10 March 2014


10 March, 2014 in FENS News

The Brain Prize – Denmark’s 1 million euro brain research prize – is awarded to three European scientists for their pioneering research on higher brain functions. The prizewinners, Stanislas Dehaene, Giacomo Rizzolatti and Trevor Robbins, from France, Italy and the UK respectively, were announced on Monday, 10 March 2014 in Copenhagen.

The three scientists have provided extraordinary insights into reading skills, mathematical ability, motivations for behaviour, and social interaction. They are renowned for their efforts to translate knowledge from basic research to greater understanding of human cognitive and behavioural disorders and their treatments. Each of the researchers has made ground-breaking discoveries of complex mechanisms relevant to education, mental health, and social interaction.    
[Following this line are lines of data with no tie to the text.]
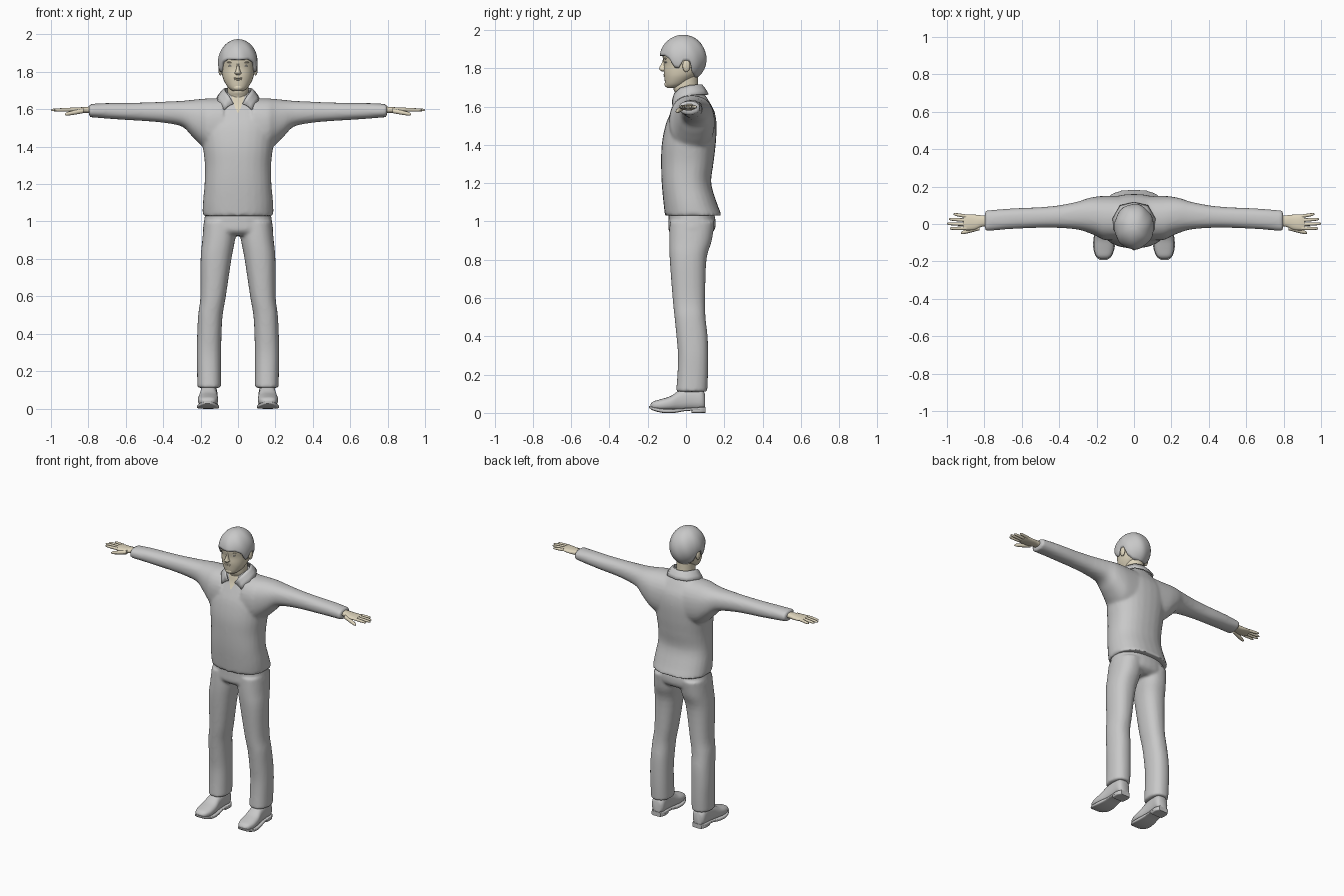
import bpy, bmesh, math
from mathutils import Vector, Matrix

if "Cube" in bpy.data.objects:
    bpy.data.objects.remove(bpy.data.objects["Cube"])


def material(name, rgb):
    mat = bpy.data.materials.new(name)
    mat.use_nodes = True
    mat.diffuse_color = (*rgb, 1)
    mat.node_tree.nodes["Principled BSDF"].inputs["Base Color"].default_value = (*rgb, 1)
    return mat


GREY = material("neutral grey", (0.58, 0.58, 0.58))
SKIN = material("pale skin", (0.74, 0.67, 0.51))


def spline(p0, p1, p2, p3, t):
    """Smooth interpolation between two neighbouring rings."""
    return [0.5 * (2 * b + (c - a) * t + (2 * a - 5 * b + 4 * c - d) * t * t
                   + (3 * b - a - 3 * c + d) * t ** 3)
            for a, b, c, d in zip(p0, p1, p2, p3)]


def loft(bm, rings, axis="z", sides=28, power=2.3, steps=4, flip=1):
    """Closed skin through rings (position, low a, high a, low b, high b)."""
    dense = []
    last = len(rings) - 1
    for i in range(last):
        around = [rings[max(0, min(last, i + k))] for k in (-1, 0, 1, 2)]
        dense += [spline(*around, k / steps) for k in range(steps)]
    dense.append(rings[-1])
    loops = []
    for t, a0, a1, b0, b1 in dense:
        loop = []
        for k in range(sides):
            ang = math.tau * k / sides
            ca, sa = math.cos(ang), math.sin(ang)
            u = math.copysign(abs(ca) ** (2 / power), ca)
            v = math.copysign(abs(sa) ** (2 / power), sa)
            a = (a0 + a1) / 2 + u * (a1 - a0) / 2
            b = (b0 + b1) / 2 + v * (b1 - b0) / 2
            x, y, z = {"x": (t, a, b), "y": (a, t, b), "z": (a, b, t)}[axis]
            loop.append(bm.verts.new((x * flip, y, z)))
        loops.append(loop)
    for low, high in zip(loops, loops[1:]):
        for k in range(sides):
            j = (k + 1) % sides
            bm.faces.new((low[k], low[j], high[j], high[k]))
    bm.faces.new(loops[0])
    bm.faces.new(loops[-1])


def sym(rings):
    """Rings (position, half width, low b, high b) centred on the middle."""
    return [(t, -h, h, b0, b1) for t, h, b0, b1 in rings]


def ball(bm, centre, radii):
    bmesh.ops.create_uvsphere(bm, u_segments=16, v_segments=10, radius=1,
                              matrix=Matrix.Translation(centre) @ Matrix.Diagonal((*radii, 1)))


def finish(name, bm, mat, mirror=False, fuse=0, thick=0):
    bmesh.ops.recalc_face_normals(bm, faces=bm.faces[:])
    mesh = bpy.data.meshes.new(name)
    bm.to_mesh(mesh)
    bm.free()
    mesh.materials.append(mat)
    mesh.polygons.foreach_set("use_smooth", [True] * len(mesh.polygons))
    mesh.set_sharp_from_angle(angle=math.radians(50))
    obj = bpy.data.objects.new(name, mesh)
    bpy.context.collection.objects.link(obj)
    if mirror:
        obj.modifiers.new("mirror", "MIRROR")
    if fuse:
        remesh = obj.modifiers.new("fuse", "REMESH")
        remesh.mode = "VOXEL"
        remesh.voxel_size = fuse
        remesh.use_smooth_shade = True
        relax = obj.modifiers.new("relax", "SMOOTH")
        relax.iterations = 5
    if thick:
        solid = obj.modifiers.new("thickness", "SOLIDIFY")
        solid.thickness = thick
        solid.offset = -1
    return obj


# Shirt: torso and sleeves fused into one garment
bm = bmesh.new()
loft(bm, sym([(1.03, .19, -.11, .188), (1.1, .188, -.118, .16), (1.2, .179, -.127, .132),
              (1.3, .177, -.13, .143), (1.4, .188, -.127, .155), (1.5, .2, -.108, .16),
              (1.57, .19, -.08, .15), (1.62, .15, -.058, .125), (1.66, .1, -.05, .1),
              (1.69, .07, -.04, .08)]))
for side in (1, -1):
    loft(bm, [(.08, -.09, .15, 1.36, 1.66), (.16, -.085, .15, 1.38, 1.658),
              (.2, -.065, .147, 1.41, 1.655), (.25, -.045, .137, 1.46, 1.65),
              (.3, -.03, .12, 1.508, 1.645), (.4, -.021, .1, 1.528, 1.64),
              (.5, -.02, .09, 1.537, 1.636), (.6, -.024, .086, 1.543, 1.634),
              (.7, -.03, .08, 1.55, 1.633), (.797, -.04, .072, 1.558, 1.628)],
         "x", flip=side)
shirt = finish("shirt", bm, GREY, fuse=.01)

# Trousers: hips and legs fused
bm = bmesh.new()
loft(bm, sym([(1.07, .17, -.09, .14), (1., .182, -.092, .155),
              (.95, .183, -.09, .147), (.925, .12, -.06, .11)]))
for side in (1, -1):
    loft(bm, [(1., .005, .182, -.085, .15), (.9, .016, .191, -.088, .135),
              (.8, .035, .2, -.085, .107), (.6, .065, .201, -.07, .1),
              (.5, .082, .213, -.06, .102), (.4, .088, .218, -.05, .113),
              (.3, .09, .221, -.042, .116), (.2, .09, .219, -.045, .115),
              (.11, .09, .217, -.052, .111)], flip=side)
finish("trousers", bm, GREY, fuse=.009)

# Shoes with soles and heels
bm = bmesh.new()


def shoe_part(rings, power):
    """Rings (position, half width, low, high) around the foot, toes turned out."""
    loft(bm, [(y, .157 - h - y * .03, .157 + h - y * .03, lo, hi)
              for y, h, lo, hi in rings], "y", power=power)


shoe_part([(-.186, .018, .03, .045), (-.17, .04, .018, .06), (-.13, .053, .012, .072),
           (-.08, .053, .012, .088), (-.03, .046, .012, .12), (.03, .044, .015, .135),
           (.08, .044, .015, .125), (.099, .03, .02, .1)], 2.5)
shoe_part([(-.192, .02, .026, .036), (-.17, .044, .012, .03), (-.12, .058, 0, .022),
           (-.06, .055, 0, .022), (0, .046, .01, .025), (.07, .048, .012, .03),
           (.102, .034, .012, .03)], 5)
shoe_part([(.03, .045, 0, .025), (.075, .047, 0, .025), (.102, .034, 0, .025)], 5)
for lace in (-.065, -.045, -.025):
    ball(bm, (.158, lace, .066 - lace * .0 + (lace + .09) * .8), (.024, .005, .006))
finish("shoes", bm, GREY, mirror=True)

# Hands with wrist, palm, four fingers and thumb
bm = bmesh.new()
loft(bm, [(.76, -.012, .045, 1.577, 1.615), (.81, -.014, .046, 1.58, 1.613),
          (.85, -.03, .05, 1.58, 1.61), (.89, -.034, .051, 1.585, 1.609),
          (.912, -.03, .046, 1.59, 1.606)], "x", sides=20)


def digit(start, end, radius):
    a, b = Vector(start), Vector(end)
    rings = []
    for f, scale in ((0, 1), (.5, .95), (.88, .75), (1, .3)):
        p, r = a.lerp(b, f), radius * scale
        rings.append((p.x, p.y - r, p.y + r, p.z - r, p.z + r))
    loft(bm, rings, "x", sides=10, power=2, steps=2)


for y, tip_x, tip_y in ((.041, .965, .053), (.02, .99, .026), (-.002, 1, .002), (-.023, .985, -.024)):
    digit((.895, y, 1.598), (tip_x, tip_y, 1.596), .0095)
digit((.825, -.02, 1.592), (.925, -.048, 1.573), .013)
finish("hands", bm, SKIN, mirror=True)

# Head and neck
bm = bmesh.new()
loft(bm, sym([(1.698, .028, -.1, -.04), (1.715, .052, -.108, 0), (1.75, .074, -.113, .045),
              (1.78, .084, -.116, .075), (1.82, .09, -.115, .088), (1.87, .094, -.122, .092),
              (1.92, .084, -.108, .08), (1.95, .05, -.07, .05)]), power=2.1)
loft(bm, sym([(1.62, .06, -.04, .07), (1.67, .058, -.056, .07), (1.7, .056, -.066, .064),
              (1.78, .058, -.06, .062)]), power=2)
finish("head", bm, SKIN)

# Face features
bm = bmesh.new()
loft(bm, sym([(1.783, .011, -.126, -.09), (1.793, .018, -.139, -.09), (1.803, .013, -.14, -.09),
              (1.825, .008, -.128, -.09), (1.85, .008, -.12, -.09)]), sides=14, power=2)
ball(bm, (0, -.11, 1.767), (.023, .009, .005))
ball(bm, (0, -.109, 1.759), (.02, .009, .005))
ball(bm, (0, -.094, 1.716), (.028, .018, .018))
for side in (1, -1):
    ball(bm, (side * .037, -.104, 1.851), (.021, .01, .005))
    ball(bm, (side * .094, .002, 1.812), (.011, .02, .032))
finish("face_features", bm, SKIN)
bm = bmesh.new()
ball(bm, (.037, -.101, 1.832), (.014, .009, .006))
finish("eyes", bm, GREY, mirror=True)

# Hair cap, its lower edge following a hairline around the head
hairline = [(0, 1.865), (.6, 1.868), (.95, 1.85), (1.2, 1.8), (1.4, 1.8), (1.55, 1.84),
            (1.85, 1.84), (2.05, 1.78), (2.4, 1.755), (3.15, 1.745)]


def hair_height(angle):
    for (a, low), (b, high) in zip(hairline, hairline[1:]):
        if angle <= b:
            return low + (high - low) * (angle - a) / (b - a)


bm = bmesh.new()
columns, rows = 64, 14
crown = bm.verts.new((0, -.01, 1.974))
grid = []
for c in range(columns):
    ang = math.tau * c / columns - math.pi
    start = math.asin((hair_height(abs(ang)) - 1.85) / .125)
    strand = []
    for r in range(rows):
        el = start + (math.pi / 2 - start) * r / rows
        tuft = 1 + .015 * math.sin(7 * ang + 3 * el) * math.cos(el)
        strand.append(bm.verts.new((.106 * tuft * math.cos(el) * math.sin(ang),
                                    -.015 - .122 * tuft * math.cos(el) * math.cos(ang),
                                    1.85 + .125 * math.sin(el))))
    grid.append(strand)
for c in range(columns):
    here, there = grid[c], grid[(c + 1) % columns]
    for r in range(rows - 1):
        bm.faces.new((here[r], there[r], there[r + 1], here[r + 1]))
    bm.faces.new((here[-1], there[-1], crown))
finish("hair", bm, GREY, thick=.016)

# Shirt collar: folded leaf from the nape to the open points
bm = bmesh.new()
stations = [((0, .084, 1.715), (0, .118, 1.665)), ((.05, .068, 1.715), (.075, .1, 1.665)),
            ((.074, .02, 1.712), (.115, .03, 1.662)), ((.07, -.03, 1.698), (.112, -.03, 1.64)),
            ((.048, -.062, 1.67), (.082, -.064, 1.605)), ((.024, -.074, 1.63), (.074, -.071, 1.598))]
lines = []
for inner, outer in stations:
    a, b = Vector(inner), Vector(outer)
    lines.append([bm.verts.new(a.lerp(b, f) + Vector((0, 0, .02 * f * (1 - f)))) for f in (0, .33, .67, 1)])
for one, two in zip(lines, lines[1:]):
    for k in range(3):
        bm.faces.new((one[k], two[k], two[k + 1], one[k + 1]))
finish("collar", bm, GREY, mirror=True, thick=.007)


# Thin plates lying on the shirt front
def front_plate(name, mat, top, bottom, top_half, bottom_half, lift):
    bm = bmesh.new()
    bmesh.ops.create_grid(bm, x_segments=8, y_segments=10, size=1)
    for v in bm.verts:
        f = (v.co.y + 1) / 2
        half = bottom_half + (top_half - bottom_half) * f
        v.co = (v.co.x * half, -.09, bottom + (top - bottom) * f)
    plate = finish(name, bm, mat)
    wrap = plate.modifiers.new("wrap", "SHRINKWRAP")
    wrap.target = shirt
    wrap.wrap_mode = "ABOVE_SURFACE"
    wrap.offset = lift


front_plate("open_neck", SKIN, 1.685, 1.585, .045, .002, .005)
front_plate("front_seam", GREY, 1.585, 1.48, .004, .002, .003)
British professor Colin Blakemore, chairman of the Foundation’s selection committee, says: These three scientists are internationally recognised for the scale and outstanding quality of their work in the difficult field of human cognition and behaviour. They each have made unique and lasting contributions that have motivated the interests and efforts of many other researchers around the world. All three have made particular efforts to move from basic research to clinical application – in cognitive development, mental health, addiction, brain damage and delayed learning.

Chairman of the Foundation’s board, Professor Povl Krogsgaard-Larsen, says: We are proud to honour these three scientists with the 2014 Brain Prize. Their research interests span a wide spectrum of challenging issues of higher brain function. The three prize winners complement each other; together, they constitute a forceful trio. We are pleased to award this year’s prize to scientists who are providing us with a better understanding and better treatment of cognitive and behavioural diseases that are huge burdens to society. This is the fourth consecutive award of the Brain Prize since 2011 and it demonstrates the range of the Foundation’s outreach. We are confident that Danish neuroscientists will gain enormously from working with the prize winners.

For more information, please visit The Brain Prize website.